■ Source records ■
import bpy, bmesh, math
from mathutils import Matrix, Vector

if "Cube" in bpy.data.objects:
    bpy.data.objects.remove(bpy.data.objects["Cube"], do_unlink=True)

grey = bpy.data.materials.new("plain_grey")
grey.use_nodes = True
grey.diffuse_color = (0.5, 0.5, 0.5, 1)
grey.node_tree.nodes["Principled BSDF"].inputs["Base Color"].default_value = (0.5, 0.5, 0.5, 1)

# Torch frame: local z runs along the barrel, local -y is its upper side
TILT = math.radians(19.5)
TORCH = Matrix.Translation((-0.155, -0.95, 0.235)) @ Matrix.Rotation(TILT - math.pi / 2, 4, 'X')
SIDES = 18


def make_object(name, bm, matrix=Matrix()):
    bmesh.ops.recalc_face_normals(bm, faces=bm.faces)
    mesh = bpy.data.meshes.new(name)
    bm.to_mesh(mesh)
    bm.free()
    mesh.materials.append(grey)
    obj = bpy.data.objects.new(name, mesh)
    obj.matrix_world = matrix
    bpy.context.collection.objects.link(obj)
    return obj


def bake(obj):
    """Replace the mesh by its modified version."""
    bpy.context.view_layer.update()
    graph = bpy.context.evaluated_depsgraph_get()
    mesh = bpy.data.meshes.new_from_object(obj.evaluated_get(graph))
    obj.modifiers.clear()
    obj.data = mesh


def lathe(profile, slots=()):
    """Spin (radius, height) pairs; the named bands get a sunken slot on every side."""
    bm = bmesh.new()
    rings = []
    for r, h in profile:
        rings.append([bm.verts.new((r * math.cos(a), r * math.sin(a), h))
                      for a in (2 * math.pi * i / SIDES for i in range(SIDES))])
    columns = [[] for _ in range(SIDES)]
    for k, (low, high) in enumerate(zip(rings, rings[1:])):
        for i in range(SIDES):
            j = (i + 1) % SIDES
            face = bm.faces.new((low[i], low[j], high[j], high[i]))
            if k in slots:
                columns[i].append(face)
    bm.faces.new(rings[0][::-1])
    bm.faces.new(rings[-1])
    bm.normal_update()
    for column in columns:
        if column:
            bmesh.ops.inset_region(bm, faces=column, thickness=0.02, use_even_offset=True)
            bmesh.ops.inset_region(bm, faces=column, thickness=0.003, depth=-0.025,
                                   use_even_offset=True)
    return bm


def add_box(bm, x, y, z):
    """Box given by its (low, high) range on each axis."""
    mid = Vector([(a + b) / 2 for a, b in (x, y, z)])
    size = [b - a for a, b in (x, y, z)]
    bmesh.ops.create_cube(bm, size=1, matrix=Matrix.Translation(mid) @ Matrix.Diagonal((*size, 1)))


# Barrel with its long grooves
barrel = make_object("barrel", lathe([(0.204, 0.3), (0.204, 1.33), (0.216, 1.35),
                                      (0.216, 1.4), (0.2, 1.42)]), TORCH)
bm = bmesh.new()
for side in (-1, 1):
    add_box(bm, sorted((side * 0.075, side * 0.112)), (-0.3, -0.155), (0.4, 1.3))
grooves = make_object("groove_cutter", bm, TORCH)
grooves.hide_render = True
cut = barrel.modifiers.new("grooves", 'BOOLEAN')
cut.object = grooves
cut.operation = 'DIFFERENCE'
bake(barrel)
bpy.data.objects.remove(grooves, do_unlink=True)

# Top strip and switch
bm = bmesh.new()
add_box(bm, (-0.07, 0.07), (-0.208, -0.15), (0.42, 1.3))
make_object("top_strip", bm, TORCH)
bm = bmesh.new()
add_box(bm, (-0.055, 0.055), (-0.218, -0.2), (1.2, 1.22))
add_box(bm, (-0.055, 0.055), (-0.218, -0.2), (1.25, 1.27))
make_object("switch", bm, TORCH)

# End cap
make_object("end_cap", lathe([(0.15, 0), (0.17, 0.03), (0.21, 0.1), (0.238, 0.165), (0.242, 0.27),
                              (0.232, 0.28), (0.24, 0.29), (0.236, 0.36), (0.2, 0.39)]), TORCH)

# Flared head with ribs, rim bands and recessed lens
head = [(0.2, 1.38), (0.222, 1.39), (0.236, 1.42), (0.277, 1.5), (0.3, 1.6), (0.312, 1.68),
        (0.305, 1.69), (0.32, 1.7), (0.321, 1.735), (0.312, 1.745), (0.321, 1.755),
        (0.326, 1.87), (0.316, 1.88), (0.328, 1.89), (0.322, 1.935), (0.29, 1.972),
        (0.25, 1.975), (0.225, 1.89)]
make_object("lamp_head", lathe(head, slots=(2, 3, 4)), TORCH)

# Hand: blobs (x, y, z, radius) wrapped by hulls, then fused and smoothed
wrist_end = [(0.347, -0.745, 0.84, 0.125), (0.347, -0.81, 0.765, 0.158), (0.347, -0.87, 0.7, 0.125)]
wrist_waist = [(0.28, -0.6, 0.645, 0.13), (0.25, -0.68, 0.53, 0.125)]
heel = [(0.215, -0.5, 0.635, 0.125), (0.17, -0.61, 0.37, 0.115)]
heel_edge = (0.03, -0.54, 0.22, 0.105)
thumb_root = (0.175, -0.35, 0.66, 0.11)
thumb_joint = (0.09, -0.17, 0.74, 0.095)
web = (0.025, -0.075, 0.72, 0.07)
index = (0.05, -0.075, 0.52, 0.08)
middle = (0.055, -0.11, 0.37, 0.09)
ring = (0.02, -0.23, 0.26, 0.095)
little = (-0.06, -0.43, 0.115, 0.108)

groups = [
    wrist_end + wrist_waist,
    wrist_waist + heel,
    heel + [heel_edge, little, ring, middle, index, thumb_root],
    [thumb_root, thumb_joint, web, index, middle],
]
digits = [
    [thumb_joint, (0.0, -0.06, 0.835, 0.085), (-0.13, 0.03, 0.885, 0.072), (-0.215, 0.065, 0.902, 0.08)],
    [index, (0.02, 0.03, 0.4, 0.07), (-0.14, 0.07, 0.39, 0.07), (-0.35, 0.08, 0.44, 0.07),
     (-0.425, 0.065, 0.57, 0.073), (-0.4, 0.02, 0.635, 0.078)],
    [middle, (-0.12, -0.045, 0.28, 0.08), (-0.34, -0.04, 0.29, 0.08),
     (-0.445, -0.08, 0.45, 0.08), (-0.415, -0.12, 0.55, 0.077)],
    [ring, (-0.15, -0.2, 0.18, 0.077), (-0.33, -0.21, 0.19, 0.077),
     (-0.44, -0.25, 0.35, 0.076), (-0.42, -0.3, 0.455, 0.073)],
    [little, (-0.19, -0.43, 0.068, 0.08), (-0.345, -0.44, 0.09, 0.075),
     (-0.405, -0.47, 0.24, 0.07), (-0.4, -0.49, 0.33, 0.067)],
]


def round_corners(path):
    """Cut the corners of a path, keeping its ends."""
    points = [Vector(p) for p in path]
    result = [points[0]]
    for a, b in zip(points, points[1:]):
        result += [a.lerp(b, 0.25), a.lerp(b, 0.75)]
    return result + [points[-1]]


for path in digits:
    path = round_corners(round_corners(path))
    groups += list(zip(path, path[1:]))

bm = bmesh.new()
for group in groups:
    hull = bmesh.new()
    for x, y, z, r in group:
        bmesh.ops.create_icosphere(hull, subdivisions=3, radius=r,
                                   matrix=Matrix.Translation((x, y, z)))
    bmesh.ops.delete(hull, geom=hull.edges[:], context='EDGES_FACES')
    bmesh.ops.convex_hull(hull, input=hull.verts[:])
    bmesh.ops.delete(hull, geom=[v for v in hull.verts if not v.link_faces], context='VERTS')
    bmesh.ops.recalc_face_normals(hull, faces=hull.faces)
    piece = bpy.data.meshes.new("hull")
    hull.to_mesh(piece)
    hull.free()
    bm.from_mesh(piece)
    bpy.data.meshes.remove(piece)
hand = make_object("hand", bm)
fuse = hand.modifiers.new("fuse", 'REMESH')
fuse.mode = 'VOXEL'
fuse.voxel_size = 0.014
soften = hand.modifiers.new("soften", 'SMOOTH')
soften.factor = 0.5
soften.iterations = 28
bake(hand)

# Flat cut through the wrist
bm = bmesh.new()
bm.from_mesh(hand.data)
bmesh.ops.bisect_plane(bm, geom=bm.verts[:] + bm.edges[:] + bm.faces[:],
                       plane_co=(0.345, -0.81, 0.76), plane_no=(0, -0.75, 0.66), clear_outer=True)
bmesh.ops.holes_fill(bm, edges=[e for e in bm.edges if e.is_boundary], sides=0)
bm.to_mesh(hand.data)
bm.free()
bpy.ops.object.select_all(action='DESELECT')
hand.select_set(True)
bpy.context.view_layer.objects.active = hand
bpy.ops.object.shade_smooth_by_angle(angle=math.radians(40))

■ Exercise ■
Search the entries for the word "meshes" and pick out every line that holds it.

■ Output for this task ■
    mesh = bpy.data.meshes.new(name)
    mesh = bpy.data.meshes.new_from_object(obj.evaluated_get(graph))
    piece = bpy.data.meshes.new("hull")
    bpy.data.meshes.remove(piece)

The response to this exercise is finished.